After Tesco joined Amazon in offering unstaffed checkouts, we asked experts if they think retail will end up fully automated
Following in the footsteps of Amazon, Tesco is approaching a new checkout-free way for customers to shop in its stores. In an attempt to compete with the Amazon Go store, which has swapped cashiers for shelf sensors, the UK supermarket’s checkout-less system will allow customers to load their shopping into a cart and leave without putting any items through a till. Instead, customers will be encouraged to add their payment details into an app or use in-store screens to show a running bill which will then automatically charge them as they leave the store rather than waiting in long checkout queues.
In order to do this, a collaboration with Israeli startup Trigo Vision has been forged. Artificial intelligence-powered camera networks and sensors are being developed for shop shelves to monitor what customers are putting in their baskets to instantly add it to their bill as they walk around the store.
While Tesco seems to be keeping things under wraps by declining to comment on the new partnership and how many stores are going to be adapted in this way, its new venture into a technological-based shopping experience for its consumers raises the question, does the future of retail require artificial power?
Craig Summers, UK managing director of Manhattan Associates
It’s worth bearing in mind that shopping without checkouts may not be accessible for everyone. Service still ranks above convenience for some of the population and whilst there is a high penetration of smartphones, it doesn’t guarantee every customer will be comfortable or able to shop like this. Although the role of the store associate is changing, the future of retail isn’t about removing people. Technology should be used to underpin the store experience and Tesco clearly feels that going checkout-less will enhance this.
Gavin Masters, industry principal at Maginus

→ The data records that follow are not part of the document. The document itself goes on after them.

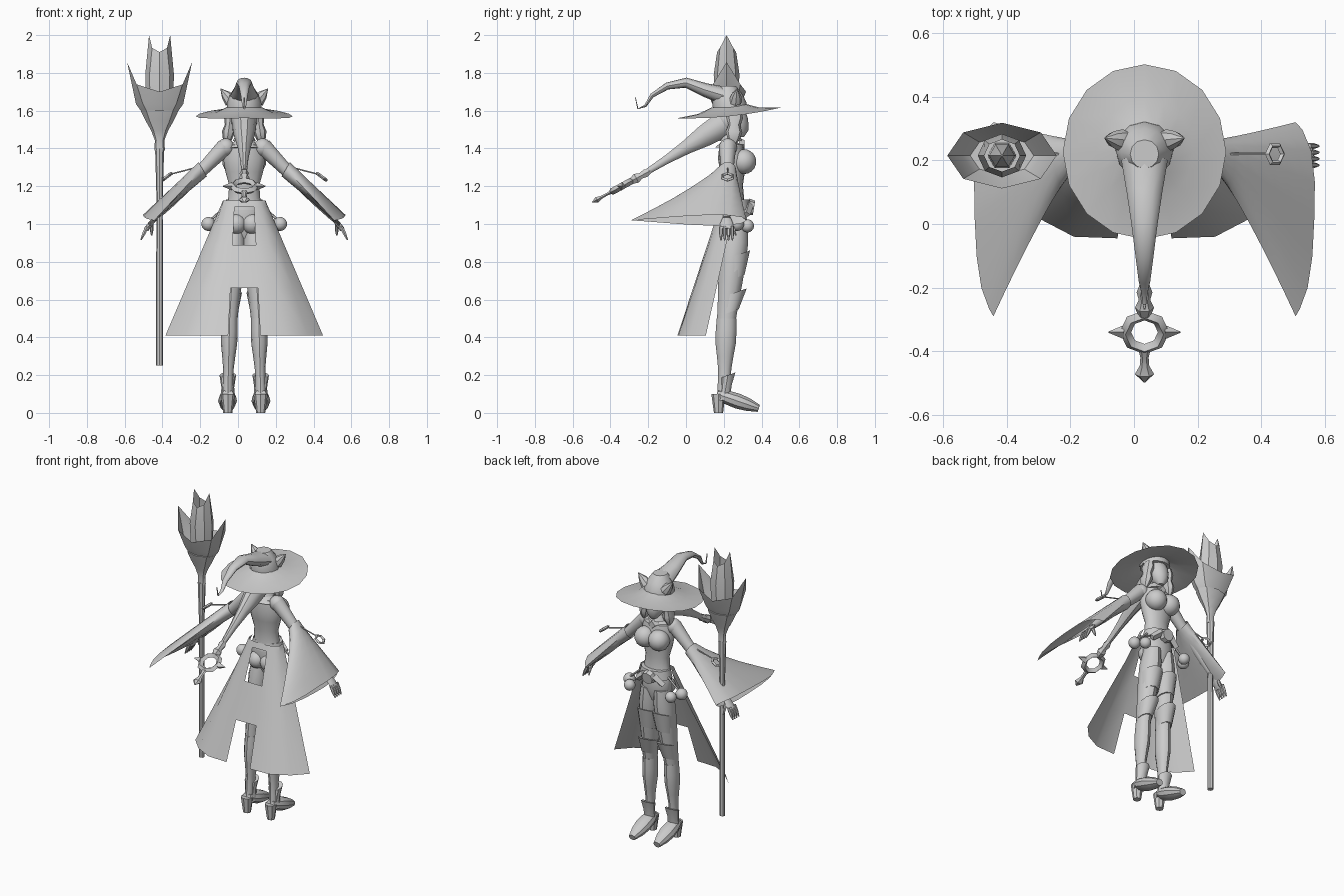
import bpy, bmesh
from math import sin, cos, pi, tau, radians
from mathutils import Vector

default_cube = bpy.data.objects.get("Cube")
if default_cube:
    bpy.data.objects.remove(default_cube, do_unlink=True)

grey = (.6, .6, .6, 1)
clay = bpy.data.materials.new("plain_grey")
clay.use_nodes = True
clay.diffuse_color = grey
clay.node_tree.nodes["Principled BSDF"].inputs["Base Color"].default_value = grey

RIGHTWARD, BACKWARD, UPWARD = Vector((1, 0, 0)), Vector((0, 1, 0)), Vector((0, 0, 1))
BODY_OFFSET = .033
all_parts = []


def build(name, points, faces, offset=BODY_OFFSET, flip=1):
    mesh = bpy.data.meshes.new(name)
    mesh.from_pydata([(flip * p[0] + offset, p[1], p[2]) for p in points], [], faces)
    bm = bmesh.new()
    bm.from_mesh(mesh)
    bmesh.ops.recalc_face_normals(bm, faces=bm.faces)
    bm.to_mesh(mesh)
    bm.free()
    mesh.materials.append(clay)
    part = bpy.data.objects.new(name, mesh)
    bpy.context.collection.objects.link(part)
    all_parts.append(part)


def loft(name, rings, caps=True, closed=False, pair=False, offset=BODY_OFFSET):
    """Skin a list of equal rings; a pair is mirrored to both sides."""
    sides, count = len(rings[0]), len(rings)
    points = [p for ring in rings for p in ring]
    faces = []
    for i in range(count if closed else count - 1):
        low, high = i * sides, (i + 1) % count * sides
        for j in range(sides):
            k = (j + 1) % sides
            faces.append((low + j, low + k, high + k, high + j))
    if caps and not closed:
        faces.append(range(sides))
        faces.append(range(len(points) - sides, len(points)))
    if pair:
        build("left_" + name, points, faces, offset)
        build("right_" + name, points, faces, offset, flip=-1)
    else:
        build(name, points, faces, offset)


def circle(sides):
    return [(cos(tau * j / sides), sin(tau * j / sides)) for j in range(sides)]


def sweep(name, centres, widths, flat=1, sides=12, across=RIGHTWARD, axis=None, **options):
    """Elliptical rings along a path; flat is depth over width."""
    rings = []
    last = len(centres) - 1
    for i, (centre, width) in enumerate(zip(centres, widths)):
        along = axis or centres[min(i + 1, last)] - centres[max(i - 1, 0)]
        along = along.normalized()
        u = (across - along * across.dot(along)).normalized()
        w = along.cross(u) * flat
        rings.append([centre + (u * c + w * s) * width for c, s in circle(sides)])
    loft(name, rings, **options)


def spindle(name, start, end, widths, **options):
    """Straight part with evenly spaced widths from start to end."""
    start, end = Vector(start), Vector(end)
    steps = len(widths) - 1
    sweep(name, [start.lerp(end, i / steps) for i in range(steps + 1)], widths, **options)


def ball(name, centre, radius, **options):
    turns = [pi * (i + .2) / 10 for i in range(10)]
    sweep(name, [Vector(centre) - UPWARD * radius * cos(t) for t in turns],
          [radius * sin(t) for t in turns], axis=UPWARD, **options)


def hoop(name, centre, u, w, radius, thickness, sides, **options):
    rings = []
    normal = u.cross(w)
    for c, s in circle(sides):
        outward = u * c + w * s
        rings.append([centre + outward * radius + (outward * a + normal * b) * thickness
                      for a, b in circle(4)])
    loft(name, rings, closed=True, **options)


# Torso, neck and head
spindle("torso", (0, .26, .92), (0, .24, 1.42), (.06, .1, .1, .085, .08, .1, .112, .095),
        flat=.66, sides=16, axis=UPWARD)
spindle("neck", (0, .23, 1.4), (0, .24, 1.54), (.1, .055, .034, .03, .03), flat=.75)
ball("shoulder", (.098, .222, 1.405), .048, pair=True)
ball("breast", (.05, .306, 1.33), .066, pair=True)
ball("buttock", (.043, .215, 1), .055, pair=True)
spindle("head", (0, .285, 1.46), (0, .245, 1.6), (.02, .05, .06, .065, .06), flat=1.1, axis=UPWARD)
spindle("nose", (0, .3, 1.515), (0, .33, 1.51), (.012, .003), sides=6)
ball("hair_cap", (0, .225, 1.55), .07)
spindle("side_hair", (.068, .26, 1.6), (.095, .25, 1.41), (.025, .034, .024, .034, .024, .004),
        flat=1.3, sides=8, pair=True)

# Ponytail with its ring ornament
spindle("ponytail", (0, .2, 1.53), (0, -.2, 1.28), (.065, .055, .035, .022, .015), flat=1.1, sides=10)
trail = Vector((0, -.88, -.48))
hub = Vector((0, -.34, 1.2))
spindle("ponytail_cuff", hub - trail * .17, hub - trail * .06, (.015, .025, .018, .03, .02), sides=6)
hoop("ornament_ring", hub, RIGHTWARD, trail, .06, .018, 8)
spindle("ornament_spike", hub + RIGHTWARD * .065, hub + RIGHTWARD * .113, (.022, .002),
        sides=4, across=BACKWARD, pair=True)
spindle("ornament_blade", hub + trail * .06, hub + trail * .18, (.02, .013, .015, .03, .002), flat=.6, sides=6)

# Pointed hat: drooping brim, round crown and curled tail
brim = []
for reach, lift in ((.33, .05), (.6, .018), (1, 0)):
    brim.append([(.257 * reach * c, .227 + .275 * reach * s, 1.57 + lift + reach * s * (.028 + .018 * s))
                 for c, s in circle(16)])
loft("hat_brim", brim, caps=False)
spindle("hat_crown", (0, .235, 1.6), (0, .22, 1.73), (.092, .09, .075, .045), axis=UPWARD)
curl = ((.2, 1.68), (.1, 1.71), (0, 1.748), (-.1, 1.73), (-.18, 1.68), (-.215, 1.625), (-.255, 1.61), (-.268, 1.67))
last = len(curl) - 1
sweep("hat_tail", [Vector((0, y, z)) for y, z in curl],
      [.07 * (1 - i / last) ** 1.8 + .003 for i in range(len(curl))], flat=.65)
spindle("cat_ear", (.07, .262, 1.65), (.125, .27, 1.716), (.036, .026, .002), sides=8, across=BACKWARD, pair=True)

# Arms and flared sleeves, whose openings trail to a point behind
spindle("arm", (.1, .22, 1.41), (.475, .215, 1.03), (.046, .036, .03, .027, .018), across=BACKWARD, pair=True)
sleeve = []
for i in range(8):
    t = i / 7
    flare = t ** 1.15
    centre = Vector((.22 + .3 * t, .22 - .205 * flare, 1.29 - .27 * t))
    depth = BACKWARD * (.045 + .26 * flare)
    thick = Vector((.5, 0, .85)) * (.044 + .006 * t)
    sleeve.append([centre + depth * c + thick * s * (1 - t * (1 - c) * .45) - RIGHTWARD * .045 * flare * c ** 4
                   for c, s in circle(16)])
loft("sleeve", sleeve, caps=False, pair=True)

# Hands and arm charms
spindle("palm", (.465, .215, 1.04), (.52, .215, .97), (.018, .034, .034), flat=.4,
        sides=8, across=BACKWARD, pair=True)
for i, finger in enumerate(("little", "ring", "middle", "index")):
    y = .185 + .02 * i
    spindle(finger + "_finger", (.515, y, .985), (.547, y, .915), (.01, .01, .004),
            sides=6, across=BACKWARD, pair=True)
spindle("thumb", (.49, .24, 1), (.49, .265, .94), (.01, .01, .004), sides=6, pair=True)
spindle("arm_cord", (.25, .22, 1.3), (.385, .22, 1.265), (.004, .004), sides=5, across=BACKWARD, pair=True)
hoop("arm_charm", Vector((.41, .22, 1.25)), Vector((.8, 0, -.6)), BACKWARD, .03, .009, 6, pair=True)

# Collar, pendant, belt, buckle and pompoms
spindle("collar", (0, .238, 1.44), (0, .238, 1.475), (.06, .043), axis=UPWARD)
spindle("pendant", (0, .28, 1.42), (0, .31, 1.42), (.038, .024), sides=4)
spindle("belt", (0, .265, 1.075), (0, .265, 1.13), (.107, .096), flat=.73, sides=16)
spindle("buckle", (0, .33, 1.09), (0, .36, 1.085), (.045, .038), sides=8)
spindle("belt_flap", (.035, .335, 1.1), (.095, .32, 1.05), (.024, .02), sides=4, across=BACKWARD, pair=True)
ball("rear_pompom", (.19, .27, 1), .037, pair=True)
ball("front_pompom", (.15, .325, .99), .035, pair=True)
spindle("pompom_cord", (.1, .28, 1.09), (.18, .28, 1.02), (.007, .007), sides=5, across=BACKWARD, pair=True)

# Coat skirt: waist outline blended to the hem, with the slit and the opening left out
waist = ((.05, .19), (.085, .2), (.11, .225), (.112, .265))
hem = ((.085, -.045), (.222, -.04), (.337, .02), (.417, .105))
top, bottom = 1.125, .41
levels = (top, 1.09, 1, .89, .66, bottom)
skirt = []
for z in levels:
    t = (top - z) / (top - bottom)
    half = [(*Vector(a).lerp(Vector(b), t), z) for a, b in zip(waist, hem)]
    skirt += [(-x, y, z) for x, y, z in reversed(half)] + half
row = 2 * len(hem)
faces = []
for i in range(len(levels) - 1):
    for j in range(row - 1):
        middle = j == len(hem) - 1
        if not (middle and i in (1, 2, 4)):
            corner = i * row + j
            faces.append((corner, corner + 1, corner + row + 1, corner + row))
build("coat_skirt", skirt, faces)

# Legs, stocking cuffs and heeled boots
spindle("thigh", (.047, .265, 1), (.077, .215, .5), (.05, .062, .06, .055, .047, .042),
        flat=1.2, axis=UPWARD, pair=True)
spindle("shin", (.077, .215, .5), (.087, .2, .1), (.042, .044, .043, .035, .028, .027, .028),
        flat=1.25, axis=UPWARD, pair=True)
slant = Vector((0, -.35, 1))
spindle("thigh_cuff", (.06, .25, .71), (.054, .268, .835), (.055, .065), flat=1.15, axis=slant, pair=True)
spindle("knee_cuff", (.077, .225, .53), (.067, .254, .635), (.044, .055), flat=1.3, axis=slant, pair=True)
spindle("boot_shaft", (.087, .2, .07), (.087, .222, .2), (.038, .034, .044), sides=10, axis=slant, pair=True)
spindle("boot_foot", (.087, .165, .1), (.09, .385, .024), (.03, .046, .05, .042, .024),
        flat=.85, sides=10, pair=True)
spindle("boot_heel", (.087, .172, .1), (.087, .172, 0), (.038, .024), sides=8, pair=True)

# Staff with a two-tier flower head
foot = Vector((-.415, .215, .25))


def crown(flare, height, jag=0, squash=.6):
    return [(foot.x + flare * c, foot.y + flare * squash * s, height + jag * c ** 4) for c, s in circle(8)]


spindle("staff_shaft", foot, (foot.x, foot.y, 1.4), (.018, .018, .018, .016, .024), sides=8, offset=0)
spindle("staff_neck", (foot.x, foot.y, 1.39), (foot.x, foot.y, 1.6), (.028, .025, .045, .075, .1),
        flat=.7, sides=8, offset=0)
loft("outer_petals", [crown(.1, 1.6), crown(.125, 1.635), crown(.172, 1.7, jag=.157)], caps=False, offset=0)
loft("inner_petals", [crown(.07, 1.62, squash=.8), crown(.076, 1.79, squash=.9),
                      crown(.056, 1.91, jag=.09, squash=.9)], caps=False, offset=0)
spindle("staff_crystal", (foot.x, foot.y, 1.6), (foot.x, foot.y, 1.9), (.045, .04, .003), sides=6, offset=0)

# Smooth shading that keeps hard edges
bpy.ops.object.select_all(action='DESELECT')
for part in all_parts:
    part.select_set(True)
bpy.context.view_layer.objects.active = all_parts[0]
bpy.ops.object.shade_smooth_by_angle(angle=radians(35))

Cashier-less technology is going to become more popular and retailers will start to look at how to implement it in their stores as soon as it becomes commercially viable to do so. There is, however, a mistaken belief that the Amazon Go concept will reduce the number of people required in a retail location, when in fact more and increasingly specialised staff will be needed in stores. As such, there may not be a rush to implement cashier-less experiences until the retail outlook improve or customer demand becomes more overwhelming.
James Dunworth, chairman and co-founder of E-Cigarette Direct
Tesco is a transactional business, where the focus is on efficiency and speed and where the customer usually doesn’t need a great deal of assistance. In those types of businesses, It’s inevitable that competition and an ever-increasing focus on maximising efficiency will lead to an increasingly automated environment. [However], good relationships with the customer is the key to long-term success in these types of businesses and I think it’s unlikely that an automated checkout experience will be able to replace this for many years.
Manu Tyagi, associate partner, retail and consumer goods at Infosys
These advances are unarguably impressive and spell a bright future for the retail industry. Tesco’s move towards checkout-free stores has cemented the fact the way we shop is being amplified by technology – all to adapt to changing consumer behaviour. Despite this, it’s important not to underestimate the power of human interaction. With the future of retail on our doorstep, the real question is how to ensure it remains appealing and convenient for future consumers.